**Activity:**
Give again, word for word, every line below from the one that has "for (const x" through the one that has "crate.position.set(-0.155, 0.336, -0.488);", both included, and no others.

Entries taken from a collection:
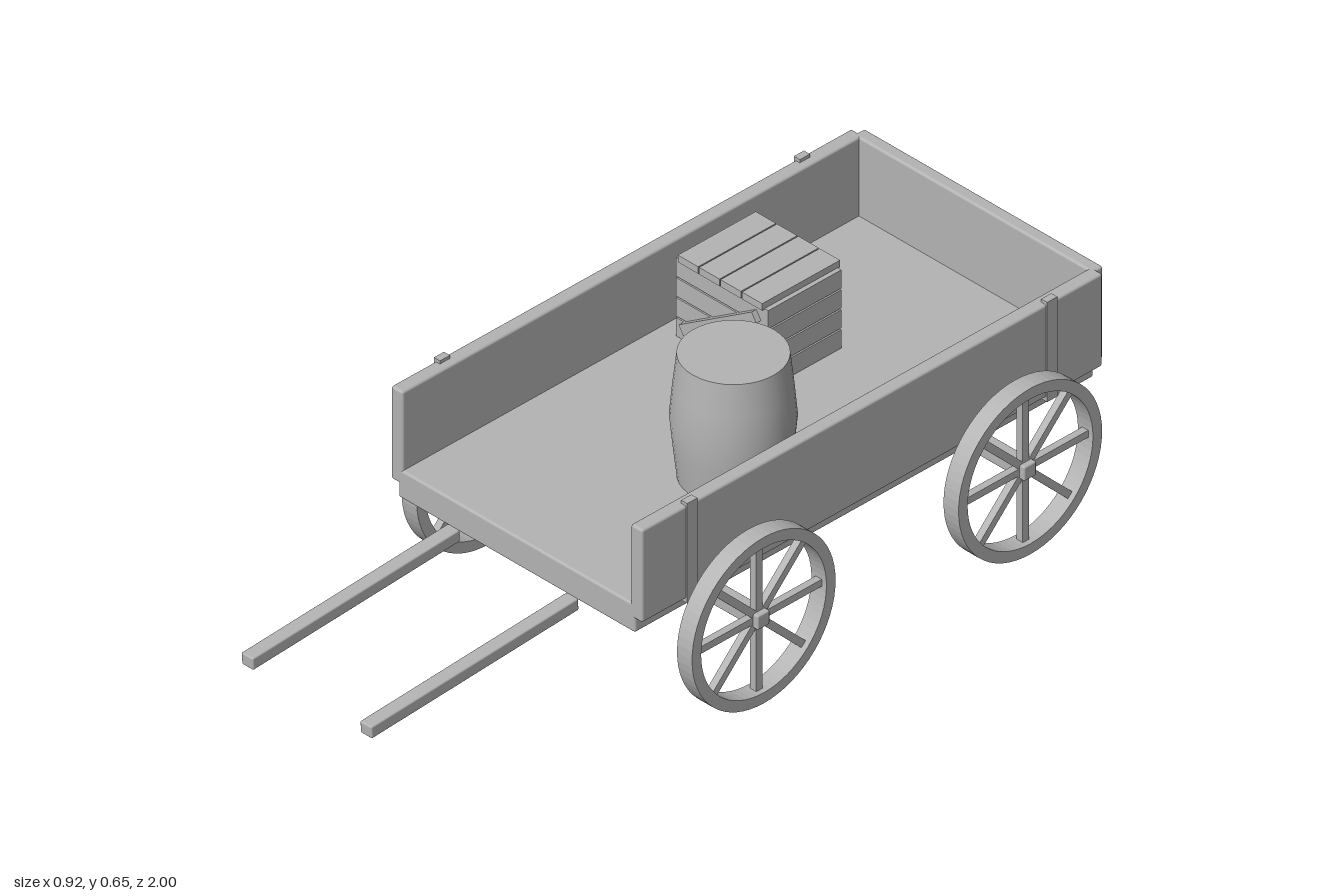
import * as THREE from 'three';
import { RoundedBoxGeometry } from 'three/addons/geometries/RoundedBoxGeometry.js';

export function createModel() {
  const cart = new THREE.Group();
  cart.name = 'handCart';
  const grey = new THREE.MeshStandardMaterial({ color: 0xb4b4b4 });
  grey.name = 'plainGrey';

  const add = (parent, name, geometry) => {
    const mesh = new THREE.Mesh(geometry, grey);
    mesh.name = name;
    parent.add(mesh);
    return mesh;
  };
  // Box given by its limits on each axis, with an optional softened edge
  const box = (parent, name, [x0, x1], [y0, y1], [z0, z1], r = 0) => {
    const size = [x1 - x0, y1 - y0, z1 - z0];
    const geometry = r ? new RoundedBoxGeometry(...size, 2, r) : new THREE.BoxGeometry(...size);
    const mesh = add(parent, name, geometry);
    mesh.position.set((x0 + x1) / 2, (y0 + y1) / 2, (z0 + z1) / 2);
    return mesh;
  };

  // Bed, walls and tailboard
  box(cart, 'bed', [-0.355, 0.355], [0.264, 0.336], [-0.975, 0.38], 0.006);
  box(cart, 'tailboard', [-0.358, 0.358], [0.3, 0.537], [-1, -0.968], 0.006);
  for (const s of [-1, 1]) {
    const xs = (a, b) => (s > 0 ? [a, b] : [-b, -a]);
    box(cart, 'sideWall', xs(0.342, 0.377), [0.3, 0.537], [-0.98, 0.38], 0.006);
    for (const z of [0.235, -0.828]) {
      box(cart, 'sideStrap', xs(0.362, 0.38), [0.29, 0.545], [z - 0.015, z + 0.015]);
    }
    // Sloping pull shafts
    const shaft = add(cart, 'pullShaft', new RoundedBoxGeometry(0.035, 0.031, 0.613, 2, 0.004));
    shaft.position.set(s * 0.178, 0.247, 0.694);
    shaft.rotation.x = 0.056;
  }

  // Wheel: flat rim with four bars crossing at the hub
  const rimShape = new THREE.Shape().absarc(0, 0, 0.212, 0, Math.PI * 2);
  rimShape.holes.push(new THREE.Path().absarc(0, 0, 0.185, 0, Math.PI * 2, true));
  const rimGeometry = new THREE.ExtrudeGeometry(rimShape, { depth: 0.045, bevelEnabled: false, curveSegments: 32 });
  rimGeometry.translate(0, 0, -0.0225).rotateY(Math.PI / 2);
  const spokeGeometry = new THREE.BoxGeometry(0.018, 0.418, 0.018);
  for (const z of [0.1, -0.687]) {
    box(cart, 'axle', [-0.46, 0.458], [0.194, 0.23], [z - 0.018, z + 0.018], 0.004);
    for (const x of [-0.391, 0.435]) {
      const wheel = new THREE.Group();
      wheel.name = 'wheel';
      wheel.position.set(x, 0.212, z);
      add(wheel, 'rim', rimGeometry);
      for (let i = 0; i < 4; i++) {
        add(wheel, 'spokePair', spokeGeometry).rotation.x = i * Math.PI / 4;
      }
      cart.add(wheel);
    }
  }

  // Barrel with bulging staves and flat ends
  const barrel = new THREE.Group();
  barrel.name = 'barrel';
  barrel.position.set(0.153, 0.336, -0.11);
  const profile = [[0.12, 0], [0.129, 0.08], [0.136, 0.153], [0.129, 0.23], [0.12, 0.31]]
    .map(([r, y]) => new THREE.Vector2(r, y));
  add(barrel, 'staves', new THREE.LatheGeometry(profile, 40));
  for (const [y, turn] of [[0.31, -1], [0, 1]]) {
    const end = add(barrel, 'barrelEnd', new THREE.CircleGeometry(0.12, 40));
    end.position.y = y;
    end.rotation.x = turn * Math.PI / 2;
  }
  cart.add(barrel);

  // Slatted crate
  const crate = new THREE.Group();
  crate.name = 'crate';
  crate.position.set(-0.155, 0.336, -0.488);
  box(crate, 'crateCore', [-0.13, 0.13], [0.002, 0.2], [-0.1, 0.1]);
  for (let i = 0; i < 4; i++) {
    const ys = [i * 0.051 + 0.002, i * 0.051 + 0.049];
    for (const s of [-1, 1]) {
      box(crate, 'crateSlat', [-0.138, 0.138], ys, s > 0 ? [0.096, 0.108] : [-0.108, -0.096]);
      box(crate, 'crateEndSlat', s > 0 ? [0.126, 0.138] : [-0.138, -0.126], ys, [-0.096, 0.096]);
    }
    const x = -0.126 + i * 0.064;
    box(crate, 'lidPlank', [x, x + 0.061], [0.2, 0.218], [-0.115, 0.115]);
  }
  // Diagonal braces on both long faces
  for (const s of [-1, 1]) {
    const brace = add(crate, 'crateBrace', new THREE.BoxGeometry(0.26, 0.026, 0.014));
    brace.position.set(0, 0.107, s * 0.115);
    brace.rotation.z = 0.57;
  }
  cart.add(crate);

  return cart;
}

**Answer box:**
    for (const x of [-0.391, 0.435]) {
      const wheel = new THREE.Group();
      wheel.name = 'wheel';
      wheel.position.set(x, 0.212, z);
      add(wheel, 'rim', rimGeometry);
      for (let i = 0; i < 4; i++) {
        add(wheel, 'spokePair', spokeGeometry).rotation.x = i * Math.PI / 4;
      }
      cart.add(wheel);
    }
  }

  // Barrel with bulging staves and flat ends
  const barrel = new THREE.Group();
  barrel.name = 'barrel';
  barrel.position.set(0.153, 0.336, -0.11);
  const profile = [[0.12, 0], [0.129, 0.08], [0.136, 0.153], [0.129, 0.23], [0.12, 0.31]]
    .map(([r, y]) => new THREE.Vector2(r, y));
  add(barrel, 'staves', new THREE.LatheGeometry(profile, 40));
  for (const [y, turn] of [[0.31, -1], [0, 1]]) {
    const end = add(barrel, 'barrelEnd', new THREE.CircleGeometry(0.12, 40));
    end.position.y = y;
    end.rotation.x = turn * Math.PI / 2;
  }
  cart.add(barrel);

  // Slatted crate
  const crate = new THREE.Group();
  crate.name = 'crate';
  crate.position.set(-0.155, 0.336, -0.488);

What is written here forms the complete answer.